_Exercise description_
From the listing below, retype exactly the line holding "from math import sin, cos, pi, radians", the line holding "bpy.context.view_layer.objects.active = target", and the lines between them; skip everything else.
*** Excerpted data ***
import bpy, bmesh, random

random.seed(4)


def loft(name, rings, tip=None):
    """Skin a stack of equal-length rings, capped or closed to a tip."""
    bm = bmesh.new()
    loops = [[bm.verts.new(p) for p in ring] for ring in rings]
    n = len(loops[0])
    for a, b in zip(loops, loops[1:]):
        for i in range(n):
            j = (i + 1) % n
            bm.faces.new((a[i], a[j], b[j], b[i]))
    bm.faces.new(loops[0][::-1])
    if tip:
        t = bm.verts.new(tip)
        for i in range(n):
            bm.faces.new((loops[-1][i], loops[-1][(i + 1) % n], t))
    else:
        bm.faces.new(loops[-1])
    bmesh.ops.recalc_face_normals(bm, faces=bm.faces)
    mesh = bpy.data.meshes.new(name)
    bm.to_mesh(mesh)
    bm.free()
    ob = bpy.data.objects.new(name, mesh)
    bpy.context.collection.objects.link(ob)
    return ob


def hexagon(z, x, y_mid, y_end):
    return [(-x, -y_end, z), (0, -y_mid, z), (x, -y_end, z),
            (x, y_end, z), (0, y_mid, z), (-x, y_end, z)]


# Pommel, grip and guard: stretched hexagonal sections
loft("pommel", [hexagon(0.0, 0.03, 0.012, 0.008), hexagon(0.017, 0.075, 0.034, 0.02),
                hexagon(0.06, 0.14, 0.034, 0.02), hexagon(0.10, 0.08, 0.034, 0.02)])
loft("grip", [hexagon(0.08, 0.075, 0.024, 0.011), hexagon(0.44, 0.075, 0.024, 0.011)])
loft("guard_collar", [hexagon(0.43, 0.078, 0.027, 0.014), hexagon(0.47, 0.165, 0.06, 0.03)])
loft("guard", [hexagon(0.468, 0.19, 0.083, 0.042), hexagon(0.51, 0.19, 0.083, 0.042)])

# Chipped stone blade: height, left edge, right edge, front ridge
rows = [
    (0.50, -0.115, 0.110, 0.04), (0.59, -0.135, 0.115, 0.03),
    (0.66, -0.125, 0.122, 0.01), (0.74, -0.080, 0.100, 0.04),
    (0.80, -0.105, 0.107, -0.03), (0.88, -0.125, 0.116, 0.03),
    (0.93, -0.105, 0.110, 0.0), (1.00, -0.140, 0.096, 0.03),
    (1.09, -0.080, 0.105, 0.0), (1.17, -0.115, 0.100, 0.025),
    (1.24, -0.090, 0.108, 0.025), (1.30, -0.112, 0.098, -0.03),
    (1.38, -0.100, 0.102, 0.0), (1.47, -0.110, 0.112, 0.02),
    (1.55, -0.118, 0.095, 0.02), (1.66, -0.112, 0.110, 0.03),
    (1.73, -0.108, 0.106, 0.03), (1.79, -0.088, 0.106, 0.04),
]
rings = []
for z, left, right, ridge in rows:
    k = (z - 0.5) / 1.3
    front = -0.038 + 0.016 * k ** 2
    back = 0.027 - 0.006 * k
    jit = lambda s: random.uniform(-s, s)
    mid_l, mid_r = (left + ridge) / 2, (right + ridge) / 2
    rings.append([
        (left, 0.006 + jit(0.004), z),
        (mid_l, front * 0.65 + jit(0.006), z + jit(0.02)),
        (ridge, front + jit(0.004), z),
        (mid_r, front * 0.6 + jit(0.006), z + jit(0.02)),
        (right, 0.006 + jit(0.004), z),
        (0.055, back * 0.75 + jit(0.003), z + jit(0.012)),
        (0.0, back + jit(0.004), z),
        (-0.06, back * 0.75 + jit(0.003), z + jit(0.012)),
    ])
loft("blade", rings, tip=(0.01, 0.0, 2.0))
*** End of Excerpted data ***
*** Excerpted data ***
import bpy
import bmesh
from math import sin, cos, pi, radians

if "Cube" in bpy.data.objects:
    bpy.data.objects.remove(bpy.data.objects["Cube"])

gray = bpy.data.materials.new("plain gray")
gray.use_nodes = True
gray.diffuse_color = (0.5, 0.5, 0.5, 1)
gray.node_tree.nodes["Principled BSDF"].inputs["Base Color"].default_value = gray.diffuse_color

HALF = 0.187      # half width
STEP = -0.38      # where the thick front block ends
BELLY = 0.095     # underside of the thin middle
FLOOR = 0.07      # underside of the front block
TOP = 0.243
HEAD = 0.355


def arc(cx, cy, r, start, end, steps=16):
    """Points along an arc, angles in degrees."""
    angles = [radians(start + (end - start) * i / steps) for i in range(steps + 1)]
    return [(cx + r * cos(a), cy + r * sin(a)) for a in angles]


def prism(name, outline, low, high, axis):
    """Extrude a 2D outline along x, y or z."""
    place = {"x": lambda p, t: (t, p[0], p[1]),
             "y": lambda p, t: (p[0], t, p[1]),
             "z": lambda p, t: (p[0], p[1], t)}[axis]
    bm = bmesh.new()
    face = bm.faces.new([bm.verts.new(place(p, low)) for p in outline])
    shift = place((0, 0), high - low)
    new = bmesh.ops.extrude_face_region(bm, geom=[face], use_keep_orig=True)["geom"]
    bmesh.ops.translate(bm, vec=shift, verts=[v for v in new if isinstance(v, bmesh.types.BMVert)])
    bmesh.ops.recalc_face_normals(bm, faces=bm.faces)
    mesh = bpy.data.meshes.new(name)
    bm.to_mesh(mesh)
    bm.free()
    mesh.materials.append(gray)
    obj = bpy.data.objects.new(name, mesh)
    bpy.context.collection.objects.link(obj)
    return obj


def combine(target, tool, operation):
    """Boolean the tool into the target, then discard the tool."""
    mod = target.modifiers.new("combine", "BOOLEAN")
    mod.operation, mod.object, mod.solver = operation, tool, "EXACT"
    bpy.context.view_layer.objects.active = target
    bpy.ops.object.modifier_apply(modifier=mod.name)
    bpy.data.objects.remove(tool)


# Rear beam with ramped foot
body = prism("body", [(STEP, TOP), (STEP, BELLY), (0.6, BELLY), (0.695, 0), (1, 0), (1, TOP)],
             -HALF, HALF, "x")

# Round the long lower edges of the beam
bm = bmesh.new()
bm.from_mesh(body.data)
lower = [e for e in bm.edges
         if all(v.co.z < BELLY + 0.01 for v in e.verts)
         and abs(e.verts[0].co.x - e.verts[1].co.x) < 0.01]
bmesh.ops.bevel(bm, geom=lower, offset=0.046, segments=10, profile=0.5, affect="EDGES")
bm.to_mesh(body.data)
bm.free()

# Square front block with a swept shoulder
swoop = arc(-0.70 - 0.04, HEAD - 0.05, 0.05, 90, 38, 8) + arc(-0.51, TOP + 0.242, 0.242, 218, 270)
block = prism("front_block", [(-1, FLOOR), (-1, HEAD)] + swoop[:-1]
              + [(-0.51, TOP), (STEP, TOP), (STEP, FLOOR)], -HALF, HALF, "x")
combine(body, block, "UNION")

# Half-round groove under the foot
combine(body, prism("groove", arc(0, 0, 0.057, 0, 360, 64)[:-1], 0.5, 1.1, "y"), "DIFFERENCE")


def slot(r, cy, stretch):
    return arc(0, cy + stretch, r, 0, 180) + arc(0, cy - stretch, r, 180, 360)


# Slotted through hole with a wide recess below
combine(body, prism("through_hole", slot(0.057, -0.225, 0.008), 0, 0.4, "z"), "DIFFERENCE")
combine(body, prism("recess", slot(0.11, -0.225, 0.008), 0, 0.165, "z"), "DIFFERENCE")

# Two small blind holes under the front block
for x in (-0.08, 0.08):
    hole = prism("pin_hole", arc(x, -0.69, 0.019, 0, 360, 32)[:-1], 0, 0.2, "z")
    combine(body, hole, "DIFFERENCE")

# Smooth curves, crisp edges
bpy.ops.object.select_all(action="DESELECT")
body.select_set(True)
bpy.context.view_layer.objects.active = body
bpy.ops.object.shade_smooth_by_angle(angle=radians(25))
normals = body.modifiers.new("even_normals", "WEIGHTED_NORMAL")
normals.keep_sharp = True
*** End of Excerpted data ***
_Finished task_
from math import sin, cos, pi, radians

if "Cube" in bpy.data.objects:
    bpy.data.objects.remove(bpy.data.objects["Cube"])

gray = bpy.data.materials.new("plain gray")
gray.use_nodes = True
gray.diffuse_color = (0.5, 0.5, 0.5, 1)
gray.node_tree.nodes["Principled BSDF"].inputs["Base Color"].default_value = gray.diffuse_color

HALF = 0.187      # half width
STEP = -0.38      # where the thick front block ends
BELLY = 0.095     # underside of the thin middle
FLOOR = 0.07      # underside of the front block
TOP = 0.243
HEAD = 0.355


def arc(cx, cy, r, start, end, steps=16):
    """Points along an arc, angles in degrees."""
    angles = [radians(start + (end - start) * i / steps) for i in range(steps + 1)]
    return [(cx + r * cos(a), cy + r * sin(a)) for a in angles]


def prism(name, outline, low, high, axis):
    """Extrude a 2D outline along x, y or z."""
    place = {"x": lambda p, t: (t, p[0], p[1]),
             "y": lambda p, t: (p[0], t, p[1]),
             "z": lambda p, t: (p[0], p[1], t)}[axis]
    bm = bmesh.new()
    face = bm.faces.new([bm.verts.new(place(p, low)) for p in outline])
    shift = place((0, 0), high - low)
    new = bmesh.ops.extrude_face_region(bm, geom=[face], use_keep_orig=True)["geom"]
    bmesh.ops.translate(bm, vec=shift, verts=[v for v in new if isinstance(v, bmesh.types.BMVert)])
    bmesh.ops.recalc_face_normals(bm, faces=bm.faces)
    mesh = bpy.data.meshes.new(name)
    bm.to_mesh(mesh)
    bm.free()
    mesh.materials.append(gray)
    obj = bpy.data.objects.new(name, mesh)
    bpy.context.collection.objects.link(obj)
    return obj


def combine(target, tool, operation):
    """Boolean the tool into the target, then discard the tool."""
    mod = target.modifiers.new("combine", "BOOLEAN")
    mod.operation, mod.object, mod.solver = operation, tool, "EXACT"
    bpy.context.view_layer.objects.active = target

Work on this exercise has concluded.